On January 19, 2006 the robotic spacecraft rumbled off the launch pad at Cape Canaveral, Florida atop an Atlas V rocket, embarking on its 3 billion mile journey. New Horizons left Earth traveling at 36,373 mph, setting a new record for the fastest launch for any human-made object. It zoomed past the moon in 9 hours.
It made its closest approach to Jupiter on February 28, 2007 moving at about 51,000 mph and received a gravity assist from the enormous gas giant, boosting its speed by about 8,900 mph. While at Jupiter, New Horizons made numerous scientific observations of the planet, its moons and rehearsed for its later flyby of Pluto.
The gravitational attraction of the Sun has slowed New Horizons to about 36,000 mph. This velocity is enough to eventually hurtle the spacecraft past Pluto, through the Kuiper Belt and beyond the influence of the Sun, sailing forever into interstellar space. At its current speed it will travel a distance equal to the nearest star in about 80,000 years.
On October 17, 2010 New Horizons passed the halfway point between Earth and Pluto. Even at this distance, from the perspective of the spacecraft, Pluto still cannot be seen by the naked eye.
New Horizons will make its closest approach to Pluto on July 14, 2015. It will study Pluto, its largest moon Charon and two additional moons, Nix and Hydra, that were discovered in 2005 using the Hubble Space Telescope.
Unfortunately, New Horizons will not orbit Pluto. The dwarf planet’s gravity is weak and the spacecraft cannot carry the tremendous amount of fuel necessary to slow it down. It will fly by the Pluto system and move on to study other objects in the Kuiper Belt, a region of the solar system similar to the asteroid belt, extending beyond Neptune. Thousands of objects have been discovered in the Kuiper Belt, some nearly the size of Pluto.
For those too young to remember NASA’s early Mariner and Voyager missions, New Horizons is very special. Ignoring planetary semantics for a moment, New Horizons could be the final time that any human will witness a physical encounter with an unexplored planet. Astronomers have discovered hundreds of extrasolar planets, but their distances are so vast that we cannot reach them within a human lifespan. Pluto seems to be our last chance to live planetary history.

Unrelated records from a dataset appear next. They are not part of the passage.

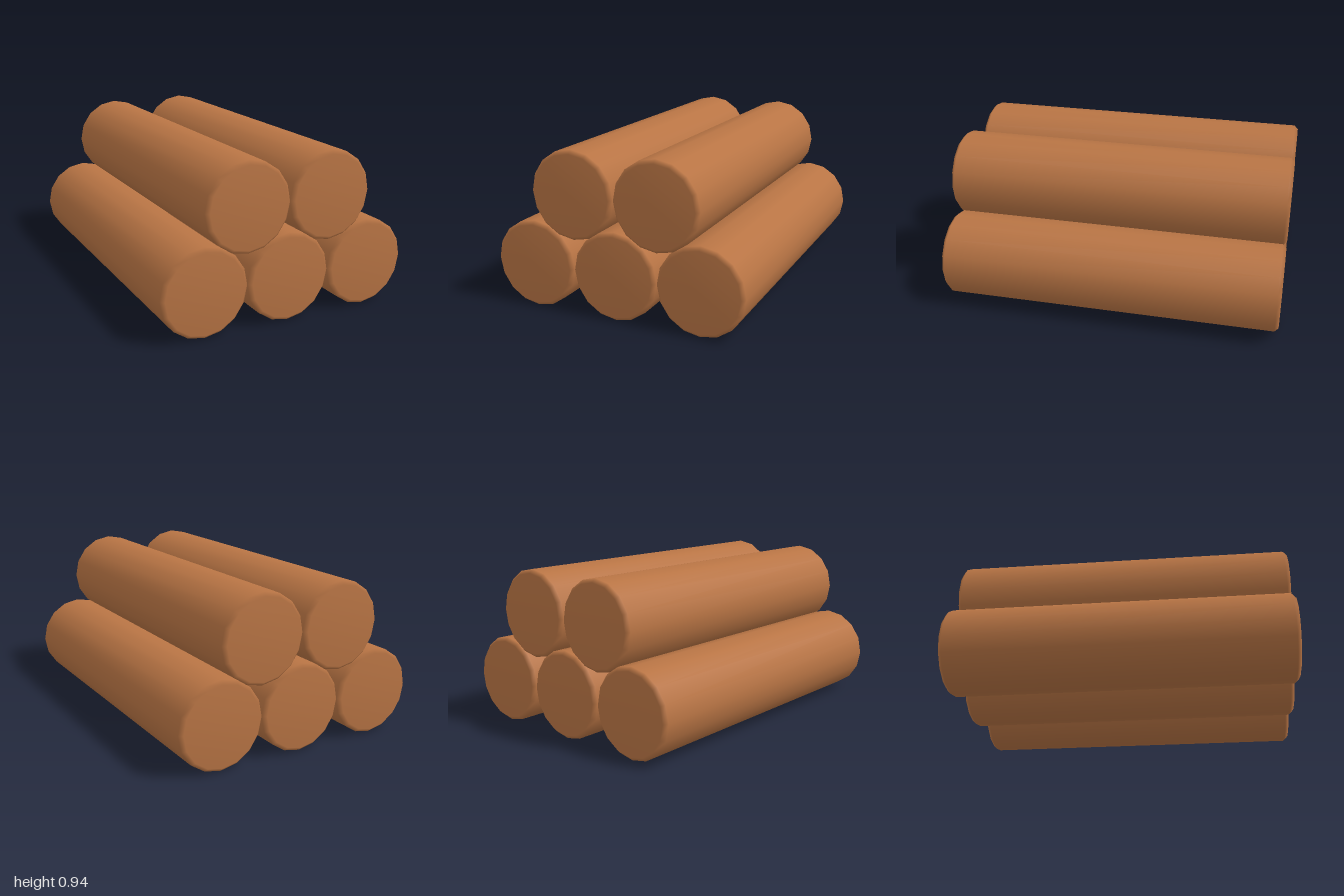
import * as THREE from 'three';

const RADIUS = 0.255;
const HALF = 1;
const BEVEL = 0.022;

export function createModel() {
  const group = new THREE.Group();
  group.name = 'logPile';

  const wood = new THREE.MeshStandardMaterial({ color: 0xb87444 });
  wood.name = 'brown wood';

  // One 16-sided log with softly bevelled ends, lying along z
  const profile = [
    [0, -HALF], [RADIUS - BEVEL, -HALF], [RADIUS, -HALF + BEVEL],
    [RADIUS, HALF - BEVEL], [RADIUS - BEVEL, HALF], [0, HALF],
  ].map(([r, y]) => new THREE.Vector2(r, y));
  const logGeometry = new THREE.LatheGeometry(profile, 16);
  logGeometry.rotateX(Math.PI / 2);

  // Three logs below, two resting in the gaps above
  const rows = [
    { name: 'bottomLog', count: 3, y: 0.257 },
    { name: 'topLog', count: 2, y: 0.688 },
  ];
  for (const { name, count, y } of rows) {
    for (let i = 0; i < count; i++) {
      const log = new THREE.Mesh(logGeometry, wood);
      log.name = name + (i + 1);
      log.position.set((i - (count - 1) / 2) * RADIUS * 2, y, 0);
      group.add(log);
    }
  }
  return group;
}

So during the month of July, 2015 keep a close eye on national news and www.nasa.gov. Do not miss humanity’s first contact with the unimaginably cold, desolate and distant wanderer of the outer solar system, aptly named after the Roman god of the Underworld. Do not miss one of the most important astronomical encounters in history.